SUPPLIED MATERIAL:
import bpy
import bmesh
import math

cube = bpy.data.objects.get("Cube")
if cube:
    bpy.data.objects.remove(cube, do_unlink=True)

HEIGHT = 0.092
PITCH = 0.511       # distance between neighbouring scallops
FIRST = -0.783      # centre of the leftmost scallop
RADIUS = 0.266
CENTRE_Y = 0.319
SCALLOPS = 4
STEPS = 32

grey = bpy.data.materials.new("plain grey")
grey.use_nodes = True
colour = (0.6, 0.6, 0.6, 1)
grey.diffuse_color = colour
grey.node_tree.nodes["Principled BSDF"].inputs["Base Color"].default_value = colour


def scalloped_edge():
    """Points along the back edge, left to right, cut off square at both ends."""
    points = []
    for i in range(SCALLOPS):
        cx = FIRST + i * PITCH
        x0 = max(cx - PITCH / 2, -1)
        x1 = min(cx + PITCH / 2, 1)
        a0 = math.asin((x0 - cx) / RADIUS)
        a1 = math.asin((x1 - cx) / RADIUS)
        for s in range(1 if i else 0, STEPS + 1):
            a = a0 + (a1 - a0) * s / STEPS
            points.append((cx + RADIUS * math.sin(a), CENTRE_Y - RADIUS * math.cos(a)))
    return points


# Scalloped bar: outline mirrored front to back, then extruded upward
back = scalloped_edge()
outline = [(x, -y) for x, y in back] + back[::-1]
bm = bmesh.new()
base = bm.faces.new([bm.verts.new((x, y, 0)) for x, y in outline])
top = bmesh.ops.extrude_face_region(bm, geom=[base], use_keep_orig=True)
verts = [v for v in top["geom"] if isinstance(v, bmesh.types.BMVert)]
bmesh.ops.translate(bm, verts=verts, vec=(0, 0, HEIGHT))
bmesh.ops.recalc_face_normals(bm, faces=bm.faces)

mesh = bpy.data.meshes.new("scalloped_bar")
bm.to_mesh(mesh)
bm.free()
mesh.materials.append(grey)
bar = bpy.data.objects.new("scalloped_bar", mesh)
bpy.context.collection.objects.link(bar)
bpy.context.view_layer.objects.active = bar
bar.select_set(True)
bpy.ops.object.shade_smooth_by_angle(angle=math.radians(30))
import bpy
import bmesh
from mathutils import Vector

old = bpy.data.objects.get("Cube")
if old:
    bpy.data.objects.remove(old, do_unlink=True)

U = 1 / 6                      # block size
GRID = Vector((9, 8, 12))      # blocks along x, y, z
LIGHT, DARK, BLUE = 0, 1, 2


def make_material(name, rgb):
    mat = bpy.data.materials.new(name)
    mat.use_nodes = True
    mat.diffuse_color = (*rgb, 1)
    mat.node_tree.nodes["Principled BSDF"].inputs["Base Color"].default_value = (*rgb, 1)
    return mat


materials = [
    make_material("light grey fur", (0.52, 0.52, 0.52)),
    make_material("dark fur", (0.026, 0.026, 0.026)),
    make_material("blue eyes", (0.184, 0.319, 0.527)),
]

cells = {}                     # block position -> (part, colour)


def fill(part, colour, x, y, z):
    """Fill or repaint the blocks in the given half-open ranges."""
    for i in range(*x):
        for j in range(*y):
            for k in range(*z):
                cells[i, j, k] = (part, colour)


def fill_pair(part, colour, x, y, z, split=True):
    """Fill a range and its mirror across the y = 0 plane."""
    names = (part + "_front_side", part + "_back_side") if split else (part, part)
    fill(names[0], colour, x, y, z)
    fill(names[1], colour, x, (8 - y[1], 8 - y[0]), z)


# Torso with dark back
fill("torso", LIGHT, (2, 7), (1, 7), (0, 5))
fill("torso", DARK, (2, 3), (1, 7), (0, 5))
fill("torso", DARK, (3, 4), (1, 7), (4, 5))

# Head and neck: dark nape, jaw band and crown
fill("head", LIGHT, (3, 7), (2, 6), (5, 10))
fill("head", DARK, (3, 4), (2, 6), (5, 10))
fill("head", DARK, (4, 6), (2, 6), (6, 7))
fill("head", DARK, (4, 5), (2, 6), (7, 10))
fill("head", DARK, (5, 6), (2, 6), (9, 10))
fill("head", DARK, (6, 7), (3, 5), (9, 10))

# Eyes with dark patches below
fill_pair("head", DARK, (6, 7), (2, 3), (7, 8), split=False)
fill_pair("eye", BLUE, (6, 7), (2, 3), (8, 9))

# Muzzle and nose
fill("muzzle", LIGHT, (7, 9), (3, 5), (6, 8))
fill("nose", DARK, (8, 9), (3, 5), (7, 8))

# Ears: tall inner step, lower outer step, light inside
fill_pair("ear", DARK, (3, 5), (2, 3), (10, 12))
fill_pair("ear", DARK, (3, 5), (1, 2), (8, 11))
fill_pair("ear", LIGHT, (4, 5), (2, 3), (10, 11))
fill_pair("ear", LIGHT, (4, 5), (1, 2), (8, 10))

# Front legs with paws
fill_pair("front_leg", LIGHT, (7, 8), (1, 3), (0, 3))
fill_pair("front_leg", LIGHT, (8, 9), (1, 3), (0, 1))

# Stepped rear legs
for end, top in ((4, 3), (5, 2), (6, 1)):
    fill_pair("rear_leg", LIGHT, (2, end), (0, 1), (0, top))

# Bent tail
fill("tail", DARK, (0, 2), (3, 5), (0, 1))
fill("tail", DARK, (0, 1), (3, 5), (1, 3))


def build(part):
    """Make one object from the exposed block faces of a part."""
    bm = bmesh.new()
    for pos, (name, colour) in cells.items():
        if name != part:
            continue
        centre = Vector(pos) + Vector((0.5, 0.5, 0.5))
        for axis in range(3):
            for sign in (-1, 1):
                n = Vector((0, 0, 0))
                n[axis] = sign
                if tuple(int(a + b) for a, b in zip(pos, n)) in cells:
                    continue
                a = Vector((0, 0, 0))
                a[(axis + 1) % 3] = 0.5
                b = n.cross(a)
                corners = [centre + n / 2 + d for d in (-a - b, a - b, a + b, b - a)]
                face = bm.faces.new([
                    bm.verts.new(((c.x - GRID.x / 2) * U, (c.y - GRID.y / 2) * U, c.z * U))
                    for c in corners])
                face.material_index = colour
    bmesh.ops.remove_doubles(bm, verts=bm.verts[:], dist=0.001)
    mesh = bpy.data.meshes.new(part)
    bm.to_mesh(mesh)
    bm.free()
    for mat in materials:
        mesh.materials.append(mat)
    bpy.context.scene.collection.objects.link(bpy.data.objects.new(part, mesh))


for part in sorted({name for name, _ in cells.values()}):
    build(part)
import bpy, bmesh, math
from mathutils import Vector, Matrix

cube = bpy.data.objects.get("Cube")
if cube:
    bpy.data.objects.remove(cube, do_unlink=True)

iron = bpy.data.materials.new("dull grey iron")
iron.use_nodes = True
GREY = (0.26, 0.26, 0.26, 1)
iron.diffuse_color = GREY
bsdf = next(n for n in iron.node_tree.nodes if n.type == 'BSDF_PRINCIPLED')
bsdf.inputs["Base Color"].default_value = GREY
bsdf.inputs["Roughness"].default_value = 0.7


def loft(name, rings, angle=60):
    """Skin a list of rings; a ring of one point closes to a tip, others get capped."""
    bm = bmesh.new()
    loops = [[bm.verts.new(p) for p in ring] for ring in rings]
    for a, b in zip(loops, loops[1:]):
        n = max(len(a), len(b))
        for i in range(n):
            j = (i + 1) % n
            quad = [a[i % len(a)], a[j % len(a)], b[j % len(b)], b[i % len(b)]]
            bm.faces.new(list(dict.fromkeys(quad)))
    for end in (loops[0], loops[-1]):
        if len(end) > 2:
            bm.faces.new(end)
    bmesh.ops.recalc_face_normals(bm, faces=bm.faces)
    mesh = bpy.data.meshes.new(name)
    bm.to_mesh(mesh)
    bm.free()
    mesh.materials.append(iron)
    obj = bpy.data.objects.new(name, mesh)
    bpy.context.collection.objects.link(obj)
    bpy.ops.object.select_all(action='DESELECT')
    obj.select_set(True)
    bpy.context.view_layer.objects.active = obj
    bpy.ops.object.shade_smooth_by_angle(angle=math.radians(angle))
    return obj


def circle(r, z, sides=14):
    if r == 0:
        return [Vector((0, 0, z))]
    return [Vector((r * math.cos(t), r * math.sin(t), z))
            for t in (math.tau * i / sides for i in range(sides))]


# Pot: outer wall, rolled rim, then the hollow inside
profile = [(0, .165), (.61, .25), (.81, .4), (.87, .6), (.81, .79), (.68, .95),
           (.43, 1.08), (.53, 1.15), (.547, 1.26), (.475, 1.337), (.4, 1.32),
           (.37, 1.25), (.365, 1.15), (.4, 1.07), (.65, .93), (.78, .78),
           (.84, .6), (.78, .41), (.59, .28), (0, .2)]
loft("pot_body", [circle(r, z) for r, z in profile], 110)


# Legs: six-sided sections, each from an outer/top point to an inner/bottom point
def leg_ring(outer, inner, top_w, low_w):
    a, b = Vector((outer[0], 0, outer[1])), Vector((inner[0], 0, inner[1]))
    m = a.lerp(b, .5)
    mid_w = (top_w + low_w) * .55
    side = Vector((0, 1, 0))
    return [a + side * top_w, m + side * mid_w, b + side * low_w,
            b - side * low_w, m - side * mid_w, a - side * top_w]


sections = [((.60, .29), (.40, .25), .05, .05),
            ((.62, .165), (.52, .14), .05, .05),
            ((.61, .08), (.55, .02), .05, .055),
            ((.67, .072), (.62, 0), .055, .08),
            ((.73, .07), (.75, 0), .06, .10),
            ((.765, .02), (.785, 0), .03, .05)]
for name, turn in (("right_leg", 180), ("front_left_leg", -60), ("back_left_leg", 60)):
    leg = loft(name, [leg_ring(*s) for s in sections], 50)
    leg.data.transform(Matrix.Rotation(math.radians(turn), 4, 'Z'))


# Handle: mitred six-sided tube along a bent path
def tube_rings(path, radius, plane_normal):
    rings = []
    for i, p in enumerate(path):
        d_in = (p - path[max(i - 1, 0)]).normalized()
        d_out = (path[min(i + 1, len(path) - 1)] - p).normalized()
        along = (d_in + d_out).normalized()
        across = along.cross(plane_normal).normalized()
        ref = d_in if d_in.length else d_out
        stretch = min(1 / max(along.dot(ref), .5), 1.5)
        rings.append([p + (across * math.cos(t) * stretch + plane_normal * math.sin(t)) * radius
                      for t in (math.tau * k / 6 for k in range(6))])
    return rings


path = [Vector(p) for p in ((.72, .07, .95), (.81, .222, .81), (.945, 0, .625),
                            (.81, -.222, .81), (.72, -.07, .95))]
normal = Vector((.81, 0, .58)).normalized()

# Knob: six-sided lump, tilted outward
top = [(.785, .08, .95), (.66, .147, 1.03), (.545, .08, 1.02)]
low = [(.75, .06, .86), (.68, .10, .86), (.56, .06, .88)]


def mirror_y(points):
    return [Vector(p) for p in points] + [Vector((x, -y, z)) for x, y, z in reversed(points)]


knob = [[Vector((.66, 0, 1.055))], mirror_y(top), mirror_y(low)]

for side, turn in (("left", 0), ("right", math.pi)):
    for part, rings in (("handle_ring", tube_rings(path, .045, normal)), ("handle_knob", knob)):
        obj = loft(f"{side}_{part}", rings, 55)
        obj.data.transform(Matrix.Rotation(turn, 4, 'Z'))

PROMPT: As listed above, the lines from the line with "(3, 5), (9, 10))" to the line with "# Bent tail" are to be echoed exactly, with both ends included and nothing added.

TASK OUTPUT:
fill("head", DARK, (6, 7), (3, 5), (9, 10))

# Eyes with dark patches below
fill_pair("head", DARK, (6, 7), (2, 3), (7, 8), split=False)
fill_pair("eye", BLUE, (6, 7), (2, 3), (8, 9))

# Muzzle and nose
fill("muzzle", LIGHT, (7, 9), (3, 5), (6, 8))
fill("nose", DARK, (8, 9), (3, 5), (7, 8))

# Ears: tall inner step, lower outer step, light inside
fill_pair("ear", DARK, (3, 5), (2, 3), (10, 12))
fill_pair("ear", DARK, (3, 5), (1, 2), (8, 11))
fill_pair("ear", LIGHT, (4, 5), (2, 3), (10, 11))
fill_pair("ear", LIGHT, (4, 5), (1, 2), (8, 10))

# Front legs with paws
fill_pair("front_leg", LIGHT, (7, 8), (1, 3), (0, 3))
fill_pair("front_leg", LIGHT, (8, 9), (1, 3), (0, 1))

# Stepped rear legs
for end, top in ((4, 3), (5, 2), (6, 1)):
    fill_pair("rear_leg", LIGHT, (2, end), (0, 1), (0, top))

# Bent tail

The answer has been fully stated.